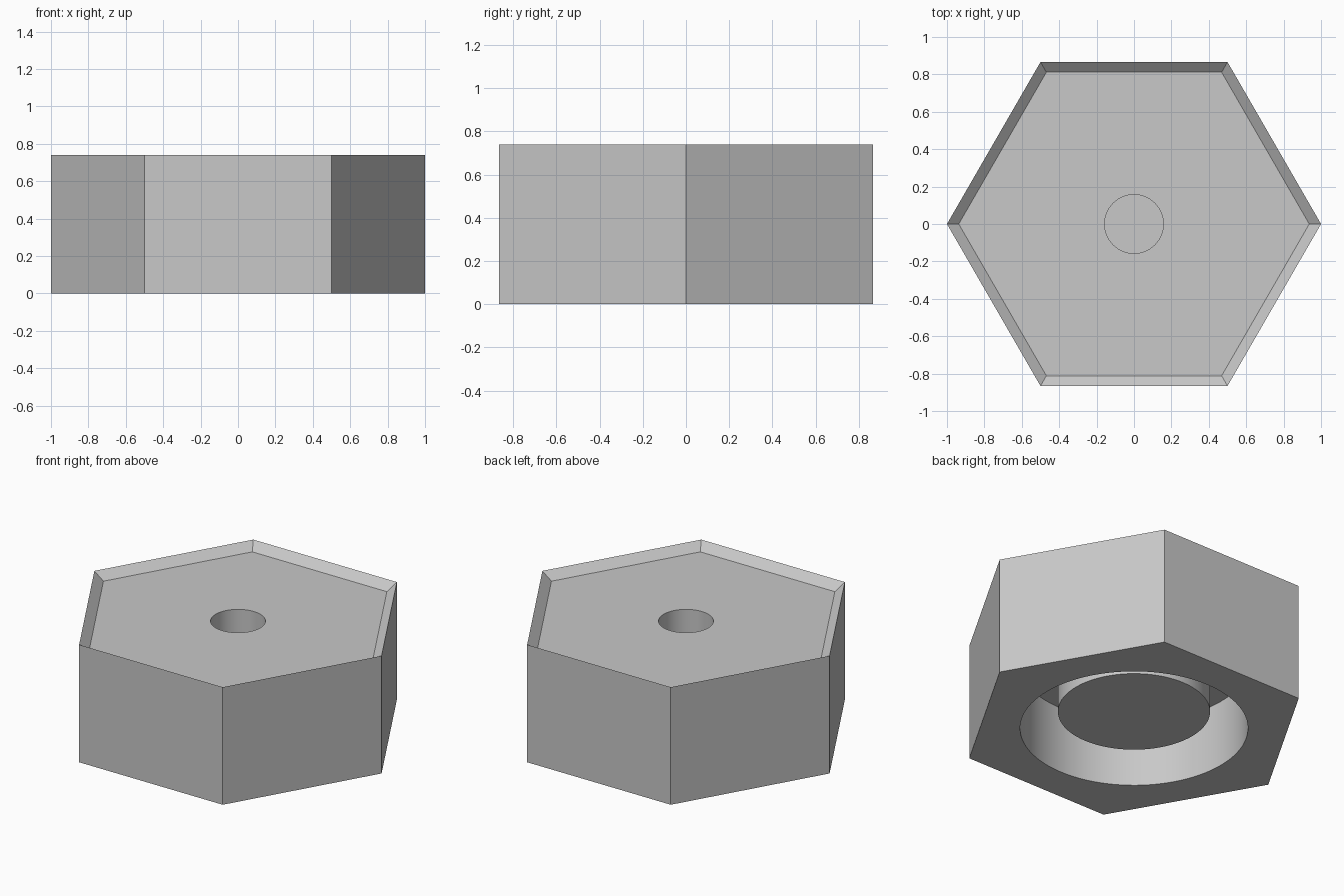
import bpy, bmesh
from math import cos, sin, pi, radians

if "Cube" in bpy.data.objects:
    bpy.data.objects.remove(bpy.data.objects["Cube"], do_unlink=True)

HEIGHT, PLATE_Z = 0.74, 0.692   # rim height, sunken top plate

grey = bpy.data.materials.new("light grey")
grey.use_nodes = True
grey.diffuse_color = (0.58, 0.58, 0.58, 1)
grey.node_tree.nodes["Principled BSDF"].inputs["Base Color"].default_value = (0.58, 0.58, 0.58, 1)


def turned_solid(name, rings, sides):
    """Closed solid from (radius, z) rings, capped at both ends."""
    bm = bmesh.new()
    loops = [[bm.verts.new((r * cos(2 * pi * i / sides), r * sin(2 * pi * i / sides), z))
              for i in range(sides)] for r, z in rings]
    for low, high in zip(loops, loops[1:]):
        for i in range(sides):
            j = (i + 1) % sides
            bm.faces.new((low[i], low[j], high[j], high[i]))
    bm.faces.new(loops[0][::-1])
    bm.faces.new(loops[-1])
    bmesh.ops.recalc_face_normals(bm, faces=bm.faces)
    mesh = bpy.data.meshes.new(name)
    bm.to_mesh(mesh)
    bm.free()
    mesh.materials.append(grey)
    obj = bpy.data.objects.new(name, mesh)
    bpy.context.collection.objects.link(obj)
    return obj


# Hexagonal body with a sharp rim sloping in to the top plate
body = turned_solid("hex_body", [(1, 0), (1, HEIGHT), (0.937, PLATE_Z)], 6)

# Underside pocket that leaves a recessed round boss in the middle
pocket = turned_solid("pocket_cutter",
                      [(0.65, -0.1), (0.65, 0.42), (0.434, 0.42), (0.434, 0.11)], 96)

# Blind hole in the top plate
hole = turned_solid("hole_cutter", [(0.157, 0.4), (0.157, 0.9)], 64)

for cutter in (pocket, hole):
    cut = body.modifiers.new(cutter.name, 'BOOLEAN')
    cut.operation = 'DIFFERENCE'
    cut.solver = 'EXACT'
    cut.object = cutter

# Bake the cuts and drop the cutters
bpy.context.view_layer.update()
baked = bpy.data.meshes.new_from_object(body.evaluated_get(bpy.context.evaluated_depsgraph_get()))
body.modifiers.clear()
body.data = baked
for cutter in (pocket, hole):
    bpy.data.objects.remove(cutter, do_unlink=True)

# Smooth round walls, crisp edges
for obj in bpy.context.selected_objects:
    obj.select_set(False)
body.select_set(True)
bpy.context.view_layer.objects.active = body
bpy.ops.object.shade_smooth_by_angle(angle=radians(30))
§ §
**INSTRUCTIONS FOR THE TASK:** Leaving the pictures out, give back each line above exactly.

**EXERCISE RESPONSE:**
import bpy, bmesh
from math import cos, sin, pi, radians

if "Cube" in bpy.data.objects:
    bpy.data.objects.remove(bpy.data.objects["Cube"], do_unlink=True)

HEIGHT, PLATE_Z = 0.74, 0.692   # rim height, sunken top plate

grey = bpy.data.materials.new("light grey")
grey.use_nodes = True
grey.diffuse_color = (0.58, 0.58, 0.58, 1)
grey.node_tree.nodes["Principled BSDF"].inputs["Base Color"].default_value = (0.58, 0.58, 0.58, 1)


def turned_solid(name, rings, sides):
    """Closed solid from (radius, z) rings, capped at both ends."""
    bm = bmesh.new()
    loops = [[bm.verts.new((r * cos(2 * pi * i / sides), r * sin(2 * pi * i / sides), z))
              for i in range(sides)] for r, z in rings]
    for low, high in zip(loops, loops[1:]):
        for i in range(sides):
            j = (i + 1) % sides
            bm.faces.new((low[i], low[j], high[j], high[i]))
    bm.faces.new(loops[0][::-1])
    bm.faces.new(loops[-1])
    bmesh.ops.recalc_face_normals(bm, faces=bm.faces)
    mesh = bpy.data.meshes.new(name)
    bm.to_mesh(mesh)
    bm.free()
    mesh.materials.append(grey)
    obj = bpy.data.objects.new(name, mesh)
    bpy.context.collection.objects.link(obj)
    return obj


# Hexagonal body with a sharp rim sloping in to the top plate
body = turned_solid("hex_body", [(1, 0), (1, HEIGHT), (0.937, PLATE_Z)], 6)

# Underside pocket that leaves a recessed round boss in the middle
pocket = turned_solid("pocket_cutter",
                      [(0.65, -0.1), (0.65, 0.42), (0.434, 0.42), (0.434, 0.11)], 96)

# Blind hole in the top plate
hole = turned_solid("hole_cutter", [(0.157, 0.4), (0.157, 0.9)], 64)

for cutter in (pocket, hole):
    cut = body.modifiers.new(cutter.name, 'BOOLEAN')
    cut.operation = 'DIFFERENCE'
    cut.solver = 'EXACT'
    cut.object = cutter

# Bake the cuts and drop the cutters
bpy.context.view_layer.update()
baked = bpy.data.meshes.new_from_object(body.evaluated_get(bpy.context.evaluated_depsgraph_get()))
body.modifiers.clear()
body.data = baked
for cutter in (pocket, hole):
    bpy.data.objects.remove(cutter, do_unlink=True)

# Smooth round walls, crisp edges
for obj in bpy.context.selected_objects:
    obj.select_set(False)
body.select_set(True)
bpy.context.view_layer.objects.active = body
bpy.ops.object.shade_smooth_by_angle(angle=radians(30))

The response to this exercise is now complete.